Dr Emmanuelle Briolat
Stella Turk Building G3.06
University of Exeter, Penryn Campus, Penryn, TR10 9FE
I have broad interests in behavioural ecology and evolutionary biology, but am especially fascinated by animal communication and visual signalling.
Before beginning my PhD, I worked as a research assistant, studying first camouflage in cuttlefish, then parental behaviour in burying beetles. As part of my BBSRC funding, I also completed a short rotation project in the Psychology Department at the University of Exeter, focusing on edge perception and flight behaviour in bumblebees. Since then, the central theme of my research has been coloration and visual communiation in Lepidoptera. My PhD investigated the form and function of warning signals in day-flying burnet moths (Lepiodptera: Zygaenidae), focusing in particular on the question of quantitative signal honesty in these species. As a research assistant, I am currently exploring the effects of artificial lighting on the visual ecology of nocturnal hawkmoths.
Aside from academic research, I regularly write popular science articles for the MRC’s Biological Picture of the Day website, and have published a children's book on the visual defences of moths and butterflies.
Broad research specialisms:
- Behavioural Ecology
- Sensory Ecology
2018: PhD (University of Exeter)
2012 : BA (Hons, 1st class) in Natural Sciences – Zoology (Girton College, University of Cambridge)
Project Title: Insect warning signals and predator vision
Funding Body: BBSRC SWDTP
This project examines warning colouration in Lepidoptera, with a particular emphasis on how these are perceived by their avian predators. Key aims are to establish how avian predation has shaped the form of lepidopteran signals, whether these signals reliably predict toxicity in a quantitatively honest way, and how toxicity and colouration interact to produce optimal defence strategies.
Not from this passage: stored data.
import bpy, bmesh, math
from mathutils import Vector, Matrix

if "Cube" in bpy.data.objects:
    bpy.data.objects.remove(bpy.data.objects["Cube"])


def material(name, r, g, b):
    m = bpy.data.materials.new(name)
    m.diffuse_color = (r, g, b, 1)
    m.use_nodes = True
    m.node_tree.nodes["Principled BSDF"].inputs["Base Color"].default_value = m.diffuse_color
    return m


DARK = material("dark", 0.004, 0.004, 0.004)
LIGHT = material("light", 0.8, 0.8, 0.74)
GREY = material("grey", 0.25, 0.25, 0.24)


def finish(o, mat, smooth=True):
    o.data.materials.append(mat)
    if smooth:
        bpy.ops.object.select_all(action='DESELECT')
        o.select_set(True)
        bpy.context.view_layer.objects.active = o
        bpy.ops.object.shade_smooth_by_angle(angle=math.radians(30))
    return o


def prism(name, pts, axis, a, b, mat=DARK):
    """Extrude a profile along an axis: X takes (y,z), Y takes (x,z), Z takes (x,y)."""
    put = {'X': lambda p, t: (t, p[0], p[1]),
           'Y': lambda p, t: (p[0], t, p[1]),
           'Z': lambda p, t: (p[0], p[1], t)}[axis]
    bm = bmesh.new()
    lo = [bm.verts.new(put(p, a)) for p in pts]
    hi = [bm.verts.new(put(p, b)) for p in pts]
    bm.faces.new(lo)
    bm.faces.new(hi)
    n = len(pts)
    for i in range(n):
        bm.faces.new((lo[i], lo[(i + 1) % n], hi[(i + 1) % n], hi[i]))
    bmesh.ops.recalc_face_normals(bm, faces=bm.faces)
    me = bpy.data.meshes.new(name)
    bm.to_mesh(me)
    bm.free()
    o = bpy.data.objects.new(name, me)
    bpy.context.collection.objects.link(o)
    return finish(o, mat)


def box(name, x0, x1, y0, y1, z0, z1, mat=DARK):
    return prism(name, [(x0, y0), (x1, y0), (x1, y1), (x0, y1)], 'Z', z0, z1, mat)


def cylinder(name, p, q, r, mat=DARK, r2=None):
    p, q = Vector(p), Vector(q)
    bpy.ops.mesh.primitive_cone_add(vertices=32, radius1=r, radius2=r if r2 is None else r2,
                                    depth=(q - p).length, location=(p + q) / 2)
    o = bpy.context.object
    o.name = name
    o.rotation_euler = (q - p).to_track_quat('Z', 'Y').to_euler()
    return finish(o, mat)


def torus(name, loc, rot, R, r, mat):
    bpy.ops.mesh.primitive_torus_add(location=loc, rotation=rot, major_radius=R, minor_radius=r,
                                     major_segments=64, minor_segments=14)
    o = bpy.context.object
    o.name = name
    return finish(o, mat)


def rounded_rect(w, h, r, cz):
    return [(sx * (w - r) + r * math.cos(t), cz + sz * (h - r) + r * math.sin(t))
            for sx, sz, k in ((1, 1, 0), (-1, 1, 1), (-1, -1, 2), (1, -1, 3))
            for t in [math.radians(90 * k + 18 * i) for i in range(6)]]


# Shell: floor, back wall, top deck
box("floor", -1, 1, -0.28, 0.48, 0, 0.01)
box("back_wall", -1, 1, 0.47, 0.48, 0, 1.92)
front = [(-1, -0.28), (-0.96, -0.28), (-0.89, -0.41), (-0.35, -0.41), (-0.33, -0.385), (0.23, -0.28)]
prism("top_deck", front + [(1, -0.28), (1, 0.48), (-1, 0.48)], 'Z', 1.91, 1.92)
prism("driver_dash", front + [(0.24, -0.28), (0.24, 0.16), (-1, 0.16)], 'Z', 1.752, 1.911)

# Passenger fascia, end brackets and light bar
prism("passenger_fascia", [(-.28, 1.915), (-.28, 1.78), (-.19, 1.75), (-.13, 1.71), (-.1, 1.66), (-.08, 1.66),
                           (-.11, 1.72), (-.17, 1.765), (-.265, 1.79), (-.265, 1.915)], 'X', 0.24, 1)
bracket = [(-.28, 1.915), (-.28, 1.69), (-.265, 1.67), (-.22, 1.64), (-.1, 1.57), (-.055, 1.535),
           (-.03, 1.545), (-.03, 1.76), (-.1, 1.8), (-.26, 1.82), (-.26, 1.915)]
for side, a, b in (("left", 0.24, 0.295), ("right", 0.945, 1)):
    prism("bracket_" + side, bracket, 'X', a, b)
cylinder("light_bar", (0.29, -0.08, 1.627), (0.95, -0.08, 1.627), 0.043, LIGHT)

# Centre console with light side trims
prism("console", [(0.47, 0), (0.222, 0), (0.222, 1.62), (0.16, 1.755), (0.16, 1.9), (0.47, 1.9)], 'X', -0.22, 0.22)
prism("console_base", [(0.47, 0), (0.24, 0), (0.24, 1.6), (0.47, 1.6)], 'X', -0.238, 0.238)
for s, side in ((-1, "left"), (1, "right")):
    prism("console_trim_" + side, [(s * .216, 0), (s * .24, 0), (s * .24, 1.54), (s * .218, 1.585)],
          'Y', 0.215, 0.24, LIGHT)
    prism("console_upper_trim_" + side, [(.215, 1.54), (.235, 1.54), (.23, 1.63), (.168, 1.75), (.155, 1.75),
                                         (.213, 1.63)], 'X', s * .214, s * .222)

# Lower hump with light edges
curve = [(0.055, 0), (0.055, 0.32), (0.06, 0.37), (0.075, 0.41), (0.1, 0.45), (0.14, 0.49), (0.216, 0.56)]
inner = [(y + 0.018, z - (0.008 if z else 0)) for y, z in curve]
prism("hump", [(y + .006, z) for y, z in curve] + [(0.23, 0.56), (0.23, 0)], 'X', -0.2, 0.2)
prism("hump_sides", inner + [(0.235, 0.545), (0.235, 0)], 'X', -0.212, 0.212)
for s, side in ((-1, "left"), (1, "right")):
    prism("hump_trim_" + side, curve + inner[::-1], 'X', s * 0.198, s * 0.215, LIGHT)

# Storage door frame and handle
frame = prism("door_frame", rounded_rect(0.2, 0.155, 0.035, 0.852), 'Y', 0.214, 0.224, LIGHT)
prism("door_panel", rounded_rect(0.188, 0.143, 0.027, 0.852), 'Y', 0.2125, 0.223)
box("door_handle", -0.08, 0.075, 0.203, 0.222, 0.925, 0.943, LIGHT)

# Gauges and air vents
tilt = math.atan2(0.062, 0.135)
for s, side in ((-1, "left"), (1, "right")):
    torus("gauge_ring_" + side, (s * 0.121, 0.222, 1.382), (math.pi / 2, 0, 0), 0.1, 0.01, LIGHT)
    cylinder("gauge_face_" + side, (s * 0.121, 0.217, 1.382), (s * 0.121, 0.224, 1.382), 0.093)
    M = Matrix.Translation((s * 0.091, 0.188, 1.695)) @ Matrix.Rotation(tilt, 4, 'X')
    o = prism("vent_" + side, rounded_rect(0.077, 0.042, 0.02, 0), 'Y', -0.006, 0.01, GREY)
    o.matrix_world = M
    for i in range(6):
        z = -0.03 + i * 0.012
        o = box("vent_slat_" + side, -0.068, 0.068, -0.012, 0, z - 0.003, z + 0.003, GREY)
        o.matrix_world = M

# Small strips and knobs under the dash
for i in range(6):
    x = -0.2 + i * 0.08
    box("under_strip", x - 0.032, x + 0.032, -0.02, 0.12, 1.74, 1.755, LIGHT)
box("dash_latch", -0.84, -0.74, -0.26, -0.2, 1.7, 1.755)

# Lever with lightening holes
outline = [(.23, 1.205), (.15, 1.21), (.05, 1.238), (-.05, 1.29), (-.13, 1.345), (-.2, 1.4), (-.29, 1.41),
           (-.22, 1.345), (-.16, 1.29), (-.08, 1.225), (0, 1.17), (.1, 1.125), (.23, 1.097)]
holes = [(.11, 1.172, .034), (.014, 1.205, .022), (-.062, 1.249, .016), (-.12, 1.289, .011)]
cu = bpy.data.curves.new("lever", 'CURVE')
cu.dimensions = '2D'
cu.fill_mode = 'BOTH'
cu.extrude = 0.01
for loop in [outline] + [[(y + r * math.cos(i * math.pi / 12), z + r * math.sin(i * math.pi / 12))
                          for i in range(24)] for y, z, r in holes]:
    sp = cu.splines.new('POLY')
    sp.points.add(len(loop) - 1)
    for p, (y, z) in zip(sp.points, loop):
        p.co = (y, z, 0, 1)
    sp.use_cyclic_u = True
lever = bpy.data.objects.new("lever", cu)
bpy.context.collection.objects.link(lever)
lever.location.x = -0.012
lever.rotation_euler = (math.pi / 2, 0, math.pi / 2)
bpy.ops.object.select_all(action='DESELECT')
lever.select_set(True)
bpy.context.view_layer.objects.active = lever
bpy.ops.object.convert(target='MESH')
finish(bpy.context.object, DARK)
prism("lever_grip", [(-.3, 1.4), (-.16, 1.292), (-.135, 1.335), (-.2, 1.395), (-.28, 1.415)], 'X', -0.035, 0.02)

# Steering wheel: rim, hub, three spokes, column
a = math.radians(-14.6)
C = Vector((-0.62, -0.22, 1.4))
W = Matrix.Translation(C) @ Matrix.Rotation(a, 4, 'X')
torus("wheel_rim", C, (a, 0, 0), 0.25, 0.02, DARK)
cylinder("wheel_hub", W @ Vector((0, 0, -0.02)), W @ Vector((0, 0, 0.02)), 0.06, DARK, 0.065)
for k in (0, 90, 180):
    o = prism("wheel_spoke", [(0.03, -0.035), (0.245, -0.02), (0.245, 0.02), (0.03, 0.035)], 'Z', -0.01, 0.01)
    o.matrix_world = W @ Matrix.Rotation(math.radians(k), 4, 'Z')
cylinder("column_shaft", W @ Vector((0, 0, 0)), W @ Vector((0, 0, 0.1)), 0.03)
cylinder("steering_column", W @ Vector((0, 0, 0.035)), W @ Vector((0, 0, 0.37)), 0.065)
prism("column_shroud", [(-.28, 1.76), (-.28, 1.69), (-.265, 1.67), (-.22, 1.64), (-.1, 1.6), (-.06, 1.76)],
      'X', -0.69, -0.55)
In the first instance, I will be photographing museum specimens of Lepidoptera, to map the colours and patterns of their wing to avian visual models. This will then enable large-scale comparative analyses of the key features of moth wing patterning, depending on their toxicity and activity patterns. The remainder of my work will focus on one family, the burnet moths (Zygaenidae), brightly-coloured day-flying moths, which both sequester toxic cyanogenic glycosides from their host-plants and synthesize these compounds themselves. A combination of fieldwork, photography and toxicity analyses will allow me to test the relationship between colouration and toxicity in these moths, both within and across species, to address the issue of honesty in signalling.